A tweet published by the Federal Bureau of Investigation (FBI) on Sunday told Americans to report “suspicious behaviors” of their family members and peers.
The FBI’s Twitter account reads:
Family members and peers are often best positioned to witness signs of mobilization to violence. Help prevent homegrown violent extremism. Visit https://go.usa.gov/x6mjf to learn how to spot suspicious behaviors and report them to the #FBI. #NatSec
A link to a government booklet was included in the tweet. The booklet focuses on “indicators” of someone contemplating violent action was first written in 2015.
On page twenty-two, the booklet indicates focus on individuals or groups that Islamist terrorist organizations inspire:
Certainly, behaviors exist and are noted in this booklet that would be troubling regardless of ideological motivation and may warrant contacting law enforcement. However, this booklet is focused on individuals or groups that are inspired or enabled by foreign terrorist organizations, including but not limited to ISIS, al-Qa‘ida, and their affiliates and allies.
Several times in the booklet, the statement that “indicators” may be constitutionally protected activities, but if observed along with “other suspicious behaviors,” those “indicators may “raise suspicions” and “constitute a basis for reporting”:
The National Counterterrorism Center (NCTC), the Federal Bureau of Investigation (FBI), and the Department of Homeland Security (DHS) emphasize that many of the indicators described herein may involve constitutionally protected activities and might be insignificant on their own. However, when observed in combination with other suspicious behaviors, these indicators may raise suspicion in a reasonable person and constitute a basis for reporting. Law enforcement action should not be taken solely based on the exercise of constitutionally protected rights, or on the apparent or actual race, ethnicity, national origin, or religion of the subject, or on any combination of these factors. Individuals are encouraged to contact law enforcement if, based on these indicators and the situational context, they suspect an individual is mobilizing to violence.
The FBI was criticized by Conservatives for encouraging Americans to report family members.
“In both Cuba & China, they also ask children to spy on their parents….,” tweeted Sen. Ted Cruz (R-TX).
“These people protected Hillary, abused NSA surveillance databases against Americans, used known, unreliable DNC-funded propaganda to spy on Trump, perpetuated the Russia hoax, & lied to the FISC repeatedly. And now they tell you that you should spy on your family,” tweeted Rep. Dan Bishop (R-NC).
Former Acting Director of National Intelligence Richard Grenell tweeted: “This is outrageous. The @FBI has a growing credibility problem, and this type of sinister snitching is clearly unhelpful. Why hasn’t the @fbi made more progress finding the BLM rioters from last summer? Why hasn’t the @fbi leadership apologized for the Russian hoax they pushed?”

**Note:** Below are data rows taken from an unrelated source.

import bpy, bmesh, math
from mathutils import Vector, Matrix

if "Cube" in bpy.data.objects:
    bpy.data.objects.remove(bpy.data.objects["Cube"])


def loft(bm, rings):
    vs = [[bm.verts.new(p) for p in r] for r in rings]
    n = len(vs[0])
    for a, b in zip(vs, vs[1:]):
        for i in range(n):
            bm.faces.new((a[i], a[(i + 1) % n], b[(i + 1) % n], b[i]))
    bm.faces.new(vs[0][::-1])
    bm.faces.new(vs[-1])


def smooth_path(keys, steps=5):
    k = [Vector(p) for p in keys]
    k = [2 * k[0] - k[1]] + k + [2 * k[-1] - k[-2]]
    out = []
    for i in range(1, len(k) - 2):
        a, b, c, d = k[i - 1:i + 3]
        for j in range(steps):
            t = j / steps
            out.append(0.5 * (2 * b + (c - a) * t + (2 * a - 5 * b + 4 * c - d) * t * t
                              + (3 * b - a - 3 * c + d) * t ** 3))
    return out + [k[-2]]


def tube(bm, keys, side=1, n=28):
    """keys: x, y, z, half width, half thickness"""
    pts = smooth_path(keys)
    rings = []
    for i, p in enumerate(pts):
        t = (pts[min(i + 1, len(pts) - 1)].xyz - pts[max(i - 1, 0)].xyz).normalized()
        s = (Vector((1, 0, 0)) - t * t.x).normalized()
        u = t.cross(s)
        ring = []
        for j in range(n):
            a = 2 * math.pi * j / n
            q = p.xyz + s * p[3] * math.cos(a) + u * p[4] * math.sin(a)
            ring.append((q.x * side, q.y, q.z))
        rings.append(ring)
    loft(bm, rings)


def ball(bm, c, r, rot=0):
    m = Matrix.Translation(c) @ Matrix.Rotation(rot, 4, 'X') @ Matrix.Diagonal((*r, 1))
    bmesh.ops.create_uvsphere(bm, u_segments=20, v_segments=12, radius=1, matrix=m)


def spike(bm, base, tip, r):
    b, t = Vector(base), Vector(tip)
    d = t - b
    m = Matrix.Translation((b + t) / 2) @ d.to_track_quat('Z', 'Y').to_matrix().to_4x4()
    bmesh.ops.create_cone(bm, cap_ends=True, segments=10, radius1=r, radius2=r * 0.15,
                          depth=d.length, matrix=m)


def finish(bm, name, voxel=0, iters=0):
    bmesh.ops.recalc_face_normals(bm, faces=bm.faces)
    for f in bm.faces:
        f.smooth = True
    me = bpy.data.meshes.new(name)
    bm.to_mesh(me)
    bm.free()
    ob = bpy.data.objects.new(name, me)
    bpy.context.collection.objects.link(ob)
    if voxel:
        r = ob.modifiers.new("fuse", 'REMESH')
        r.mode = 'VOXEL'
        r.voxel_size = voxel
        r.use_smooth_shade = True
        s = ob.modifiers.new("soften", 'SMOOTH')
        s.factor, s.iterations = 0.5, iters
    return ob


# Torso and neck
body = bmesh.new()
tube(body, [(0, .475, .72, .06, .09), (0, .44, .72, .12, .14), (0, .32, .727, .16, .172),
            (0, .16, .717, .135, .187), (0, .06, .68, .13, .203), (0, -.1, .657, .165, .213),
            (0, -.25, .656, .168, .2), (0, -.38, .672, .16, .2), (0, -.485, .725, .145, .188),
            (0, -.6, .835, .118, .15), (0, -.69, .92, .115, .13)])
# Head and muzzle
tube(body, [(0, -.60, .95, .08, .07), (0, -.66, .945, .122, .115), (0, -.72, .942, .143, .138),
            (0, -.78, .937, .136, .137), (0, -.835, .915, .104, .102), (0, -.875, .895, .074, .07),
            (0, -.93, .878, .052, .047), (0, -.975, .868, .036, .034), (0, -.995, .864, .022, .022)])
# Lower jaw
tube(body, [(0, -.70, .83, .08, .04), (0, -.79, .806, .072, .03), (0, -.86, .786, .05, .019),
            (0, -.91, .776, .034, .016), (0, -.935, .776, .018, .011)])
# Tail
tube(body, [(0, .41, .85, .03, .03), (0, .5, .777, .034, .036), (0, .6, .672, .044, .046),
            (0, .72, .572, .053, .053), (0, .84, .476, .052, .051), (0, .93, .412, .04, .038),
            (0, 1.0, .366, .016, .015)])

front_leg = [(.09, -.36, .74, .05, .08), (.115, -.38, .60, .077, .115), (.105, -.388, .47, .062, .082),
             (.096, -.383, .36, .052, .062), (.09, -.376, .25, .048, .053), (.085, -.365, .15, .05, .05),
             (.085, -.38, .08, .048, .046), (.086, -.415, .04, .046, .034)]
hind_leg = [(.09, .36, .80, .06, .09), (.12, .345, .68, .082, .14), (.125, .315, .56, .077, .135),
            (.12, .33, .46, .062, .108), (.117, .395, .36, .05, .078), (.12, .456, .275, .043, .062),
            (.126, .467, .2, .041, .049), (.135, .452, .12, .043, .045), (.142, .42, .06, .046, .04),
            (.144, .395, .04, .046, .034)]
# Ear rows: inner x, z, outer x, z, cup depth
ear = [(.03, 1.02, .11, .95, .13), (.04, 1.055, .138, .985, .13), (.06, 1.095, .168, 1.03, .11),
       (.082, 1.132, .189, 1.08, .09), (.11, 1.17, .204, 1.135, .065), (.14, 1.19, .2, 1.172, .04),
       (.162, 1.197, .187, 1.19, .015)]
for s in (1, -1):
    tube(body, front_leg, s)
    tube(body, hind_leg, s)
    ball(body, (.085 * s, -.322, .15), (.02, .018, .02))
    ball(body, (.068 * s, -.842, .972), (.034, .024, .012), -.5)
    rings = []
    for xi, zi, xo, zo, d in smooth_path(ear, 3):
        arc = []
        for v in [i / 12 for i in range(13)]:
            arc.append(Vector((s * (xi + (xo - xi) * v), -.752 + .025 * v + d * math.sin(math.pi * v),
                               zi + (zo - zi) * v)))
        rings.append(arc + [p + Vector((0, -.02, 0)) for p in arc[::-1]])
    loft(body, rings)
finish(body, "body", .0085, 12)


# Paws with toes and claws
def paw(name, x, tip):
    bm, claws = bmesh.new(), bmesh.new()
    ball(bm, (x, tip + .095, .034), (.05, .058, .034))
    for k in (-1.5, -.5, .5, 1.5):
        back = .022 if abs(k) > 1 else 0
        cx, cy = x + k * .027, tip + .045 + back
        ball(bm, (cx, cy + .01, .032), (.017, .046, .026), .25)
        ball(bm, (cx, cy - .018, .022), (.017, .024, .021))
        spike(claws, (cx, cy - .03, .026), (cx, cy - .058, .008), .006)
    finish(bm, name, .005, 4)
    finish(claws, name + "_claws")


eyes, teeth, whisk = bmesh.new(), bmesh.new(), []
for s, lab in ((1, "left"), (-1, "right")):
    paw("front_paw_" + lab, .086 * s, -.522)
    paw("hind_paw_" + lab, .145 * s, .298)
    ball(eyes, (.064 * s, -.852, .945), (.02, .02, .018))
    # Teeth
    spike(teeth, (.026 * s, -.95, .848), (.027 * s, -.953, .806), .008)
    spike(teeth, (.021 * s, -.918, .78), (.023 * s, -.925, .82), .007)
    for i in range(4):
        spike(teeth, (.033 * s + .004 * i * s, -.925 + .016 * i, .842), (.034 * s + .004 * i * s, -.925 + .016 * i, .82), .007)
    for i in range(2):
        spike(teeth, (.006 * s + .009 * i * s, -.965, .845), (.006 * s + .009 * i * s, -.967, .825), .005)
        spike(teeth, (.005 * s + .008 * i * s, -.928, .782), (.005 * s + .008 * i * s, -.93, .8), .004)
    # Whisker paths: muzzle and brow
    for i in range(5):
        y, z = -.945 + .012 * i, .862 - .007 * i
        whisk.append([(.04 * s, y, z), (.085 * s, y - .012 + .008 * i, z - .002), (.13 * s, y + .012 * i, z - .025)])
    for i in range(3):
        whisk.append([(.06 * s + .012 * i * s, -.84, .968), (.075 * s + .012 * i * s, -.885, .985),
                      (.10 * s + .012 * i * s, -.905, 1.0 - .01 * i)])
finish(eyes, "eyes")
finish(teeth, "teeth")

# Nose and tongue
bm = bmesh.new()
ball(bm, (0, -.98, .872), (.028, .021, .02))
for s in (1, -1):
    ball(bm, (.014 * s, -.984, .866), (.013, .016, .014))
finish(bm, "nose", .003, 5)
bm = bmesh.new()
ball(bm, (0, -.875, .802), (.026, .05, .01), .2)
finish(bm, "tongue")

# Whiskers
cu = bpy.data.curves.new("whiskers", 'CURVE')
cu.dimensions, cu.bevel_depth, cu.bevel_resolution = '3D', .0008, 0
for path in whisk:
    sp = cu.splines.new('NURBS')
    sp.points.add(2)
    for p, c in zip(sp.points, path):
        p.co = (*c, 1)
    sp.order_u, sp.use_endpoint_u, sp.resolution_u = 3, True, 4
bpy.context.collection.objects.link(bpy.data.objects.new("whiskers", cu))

Mike Doran, Middle East expert and senior fellow at the Hudson Institute, tweeted: “If any person takes this seriously, I feel sorry for them. The FBI encourages us to snitch on family members. Meanwhile FBI leaders cover up for the transgressions of their colleagues, to say nothing of their families.”
Townhall columnist and Army Col. (Ret.) Kurt Schlichter tweeted: “Meanwhile in Cuba…”: